## Action item
Look through the data below and, wherever a line carries the word "rings", please copy that line.

★ ★ ★ ★

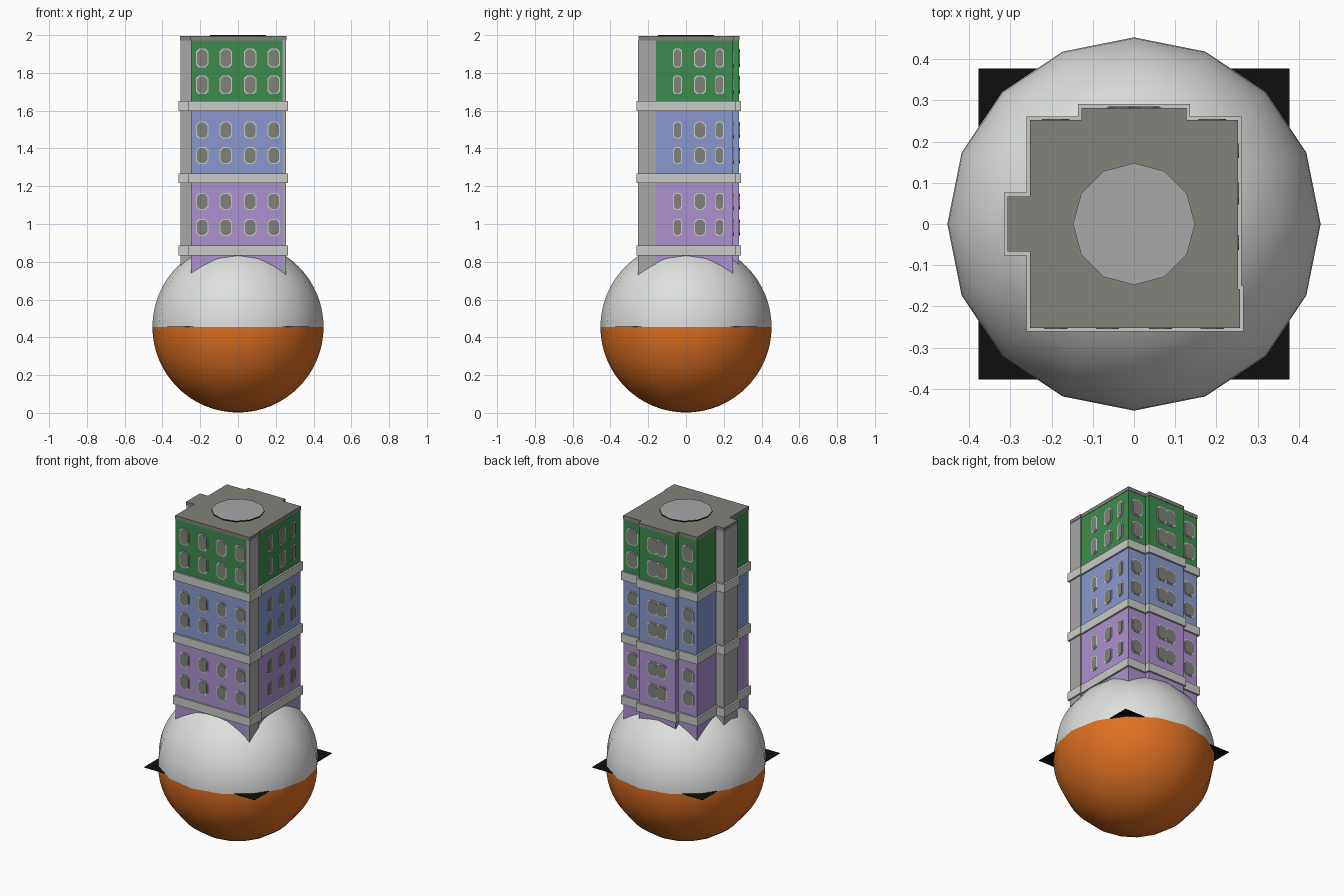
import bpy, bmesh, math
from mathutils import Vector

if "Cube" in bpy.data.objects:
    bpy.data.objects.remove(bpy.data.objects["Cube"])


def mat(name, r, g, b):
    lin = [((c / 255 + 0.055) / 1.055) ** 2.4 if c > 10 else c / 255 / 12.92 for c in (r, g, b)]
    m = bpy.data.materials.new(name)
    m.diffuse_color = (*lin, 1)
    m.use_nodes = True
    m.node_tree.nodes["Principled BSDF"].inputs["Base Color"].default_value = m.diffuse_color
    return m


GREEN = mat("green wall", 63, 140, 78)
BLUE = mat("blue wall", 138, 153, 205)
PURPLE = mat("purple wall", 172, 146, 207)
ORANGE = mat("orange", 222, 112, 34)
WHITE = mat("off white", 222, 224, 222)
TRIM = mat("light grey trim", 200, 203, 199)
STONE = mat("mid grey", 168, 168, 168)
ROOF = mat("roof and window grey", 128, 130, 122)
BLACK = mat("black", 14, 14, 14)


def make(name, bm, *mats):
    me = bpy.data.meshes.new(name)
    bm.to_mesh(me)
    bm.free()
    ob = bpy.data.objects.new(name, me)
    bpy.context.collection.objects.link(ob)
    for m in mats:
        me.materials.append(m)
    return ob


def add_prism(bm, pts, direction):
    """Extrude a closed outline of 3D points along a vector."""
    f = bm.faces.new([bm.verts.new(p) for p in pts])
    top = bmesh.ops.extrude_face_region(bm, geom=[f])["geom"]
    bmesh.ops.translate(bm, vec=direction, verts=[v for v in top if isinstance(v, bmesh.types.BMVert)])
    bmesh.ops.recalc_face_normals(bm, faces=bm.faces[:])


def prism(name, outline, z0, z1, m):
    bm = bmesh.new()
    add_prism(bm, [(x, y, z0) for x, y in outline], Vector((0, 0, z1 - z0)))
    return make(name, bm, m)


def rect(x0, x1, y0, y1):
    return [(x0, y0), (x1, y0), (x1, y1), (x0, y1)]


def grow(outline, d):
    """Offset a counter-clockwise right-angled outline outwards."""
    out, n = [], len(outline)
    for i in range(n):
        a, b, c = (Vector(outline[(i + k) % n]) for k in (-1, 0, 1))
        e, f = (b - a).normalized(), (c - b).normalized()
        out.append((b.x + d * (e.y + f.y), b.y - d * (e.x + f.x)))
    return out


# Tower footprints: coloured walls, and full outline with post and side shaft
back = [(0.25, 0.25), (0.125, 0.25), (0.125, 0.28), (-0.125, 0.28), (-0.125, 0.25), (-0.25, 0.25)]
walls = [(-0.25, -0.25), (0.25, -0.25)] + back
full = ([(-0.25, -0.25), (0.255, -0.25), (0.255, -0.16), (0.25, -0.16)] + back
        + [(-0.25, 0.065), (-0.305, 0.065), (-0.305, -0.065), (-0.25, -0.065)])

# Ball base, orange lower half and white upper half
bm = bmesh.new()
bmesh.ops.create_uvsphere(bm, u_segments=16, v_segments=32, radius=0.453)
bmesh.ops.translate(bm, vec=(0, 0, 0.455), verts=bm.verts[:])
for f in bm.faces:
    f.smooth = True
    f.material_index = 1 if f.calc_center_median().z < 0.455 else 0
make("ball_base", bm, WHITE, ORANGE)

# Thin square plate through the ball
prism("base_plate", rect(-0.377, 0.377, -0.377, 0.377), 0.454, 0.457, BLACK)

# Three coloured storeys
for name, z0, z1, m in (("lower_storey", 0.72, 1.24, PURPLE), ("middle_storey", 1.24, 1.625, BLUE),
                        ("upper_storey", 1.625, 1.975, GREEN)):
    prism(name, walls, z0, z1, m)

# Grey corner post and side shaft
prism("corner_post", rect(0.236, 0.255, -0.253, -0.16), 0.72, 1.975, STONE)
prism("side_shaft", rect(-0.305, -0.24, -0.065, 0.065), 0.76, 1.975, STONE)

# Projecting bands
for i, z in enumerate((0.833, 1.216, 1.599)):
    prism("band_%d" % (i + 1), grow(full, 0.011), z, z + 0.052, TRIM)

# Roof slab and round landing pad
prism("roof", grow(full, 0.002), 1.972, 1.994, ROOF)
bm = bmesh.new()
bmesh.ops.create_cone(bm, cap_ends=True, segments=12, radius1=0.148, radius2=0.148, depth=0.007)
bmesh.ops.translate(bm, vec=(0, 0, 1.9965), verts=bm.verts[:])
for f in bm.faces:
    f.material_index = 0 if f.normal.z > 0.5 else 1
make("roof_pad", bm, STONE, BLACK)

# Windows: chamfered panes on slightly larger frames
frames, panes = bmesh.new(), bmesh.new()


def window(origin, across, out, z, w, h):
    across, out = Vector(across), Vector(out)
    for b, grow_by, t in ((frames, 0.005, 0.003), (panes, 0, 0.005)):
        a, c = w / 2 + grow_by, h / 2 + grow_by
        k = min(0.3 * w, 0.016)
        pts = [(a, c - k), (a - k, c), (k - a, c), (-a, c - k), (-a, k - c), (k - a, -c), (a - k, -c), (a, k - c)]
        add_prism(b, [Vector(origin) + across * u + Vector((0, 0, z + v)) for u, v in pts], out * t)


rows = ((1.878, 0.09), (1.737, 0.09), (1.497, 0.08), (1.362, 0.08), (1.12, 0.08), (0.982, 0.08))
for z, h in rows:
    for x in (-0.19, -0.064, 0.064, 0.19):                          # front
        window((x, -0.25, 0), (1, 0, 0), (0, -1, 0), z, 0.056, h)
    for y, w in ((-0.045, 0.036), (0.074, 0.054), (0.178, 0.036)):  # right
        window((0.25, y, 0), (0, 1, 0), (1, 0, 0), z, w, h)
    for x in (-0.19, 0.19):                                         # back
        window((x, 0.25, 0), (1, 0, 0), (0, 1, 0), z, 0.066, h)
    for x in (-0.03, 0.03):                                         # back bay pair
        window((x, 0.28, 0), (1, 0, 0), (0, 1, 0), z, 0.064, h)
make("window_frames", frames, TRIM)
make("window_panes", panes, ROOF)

★ ★ ★ ★

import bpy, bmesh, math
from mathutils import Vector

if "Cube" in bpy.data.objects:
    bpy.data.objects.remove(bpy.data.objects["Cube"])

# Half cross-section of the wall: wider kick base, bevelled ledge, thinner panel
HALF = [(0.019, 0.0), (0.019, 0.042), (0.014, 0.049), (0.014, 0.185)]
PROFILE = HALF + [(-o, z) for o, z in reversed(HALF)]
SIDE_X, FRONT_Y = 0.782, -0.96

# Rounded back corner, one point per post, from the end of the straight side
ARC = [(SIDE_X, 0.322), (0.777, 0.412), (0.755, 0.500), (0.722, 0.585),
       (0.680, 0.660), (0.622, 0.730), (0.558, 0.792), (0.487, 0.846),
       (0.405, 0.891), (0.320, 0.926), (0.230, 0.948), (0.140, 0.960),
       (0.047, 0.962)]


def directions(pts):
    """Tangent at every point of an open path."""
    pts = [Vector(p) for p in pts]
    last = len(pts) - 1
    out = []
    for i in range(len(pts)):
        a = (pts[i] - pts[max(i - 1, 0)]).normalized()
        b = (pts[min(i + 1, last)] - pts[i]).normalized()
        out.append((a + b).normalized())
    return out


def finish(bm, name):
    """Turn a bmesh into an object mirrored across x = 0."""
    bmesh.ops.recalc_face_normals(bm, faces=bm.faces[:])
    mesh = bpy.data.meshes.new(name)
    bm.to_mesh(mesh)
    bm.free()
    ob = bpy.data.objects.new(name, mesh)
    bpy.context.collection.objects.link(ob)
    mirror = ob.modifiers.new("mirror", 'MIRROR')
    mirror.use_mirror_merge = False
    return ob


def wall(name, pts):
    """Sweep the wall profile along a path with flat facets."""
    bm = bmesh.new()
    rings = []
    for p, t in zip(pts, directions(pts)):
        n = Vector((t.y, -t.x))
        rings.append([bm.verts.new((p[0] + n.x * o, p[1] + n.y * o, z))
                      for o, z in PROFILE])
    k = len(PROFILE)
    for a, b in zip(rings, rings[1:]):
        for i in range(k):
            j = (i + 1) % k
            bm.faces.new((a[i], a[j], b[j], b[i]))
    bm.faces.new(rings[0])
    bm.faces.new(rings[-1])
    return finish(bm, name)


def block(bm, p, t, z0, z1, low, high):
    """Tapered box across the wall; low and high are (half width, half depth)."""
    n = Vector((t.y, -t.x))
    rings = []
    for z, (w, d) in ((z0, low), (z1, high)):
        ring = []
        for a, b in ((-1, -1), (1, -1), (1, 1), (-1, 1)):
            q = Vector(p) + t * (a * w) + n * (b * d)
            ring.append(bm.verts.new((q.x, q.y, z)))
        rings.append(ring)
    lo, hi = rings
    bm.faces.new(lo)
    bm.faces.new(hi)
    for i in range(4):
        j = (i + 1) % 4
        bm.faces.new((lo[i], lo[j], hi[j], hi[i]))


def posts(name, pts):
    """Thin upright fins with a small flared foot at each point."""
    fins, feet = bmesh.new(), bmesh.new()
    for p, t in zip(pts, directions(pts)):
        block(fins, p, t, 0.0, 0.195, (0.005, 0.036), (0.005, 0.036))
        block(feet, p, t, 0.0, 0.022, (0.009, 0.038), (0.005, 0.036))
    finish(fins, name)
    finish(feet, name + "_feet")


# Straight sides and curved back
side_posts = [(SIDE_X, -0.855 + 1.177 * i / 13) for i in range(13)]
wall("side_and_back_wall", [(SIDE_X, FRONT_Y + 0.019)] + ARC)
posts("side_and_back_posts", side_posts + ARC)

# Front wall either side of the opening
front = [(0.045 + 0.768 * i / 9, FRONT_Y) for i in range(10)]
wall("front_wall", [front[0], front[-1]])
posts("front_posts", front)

★ ★ ★ ★

## Task result
    rings = []
        rings.append([bm.verts.new((p[0] + n.x * o, p[1] + n.y * o, z))
    for a, b in zip(rings, rings[1:]):
    bm.faces.new(rings[0])
    bm.faces.new(rings[-1])
    rings = []
        rings.append(ring)
    lo, hi = rings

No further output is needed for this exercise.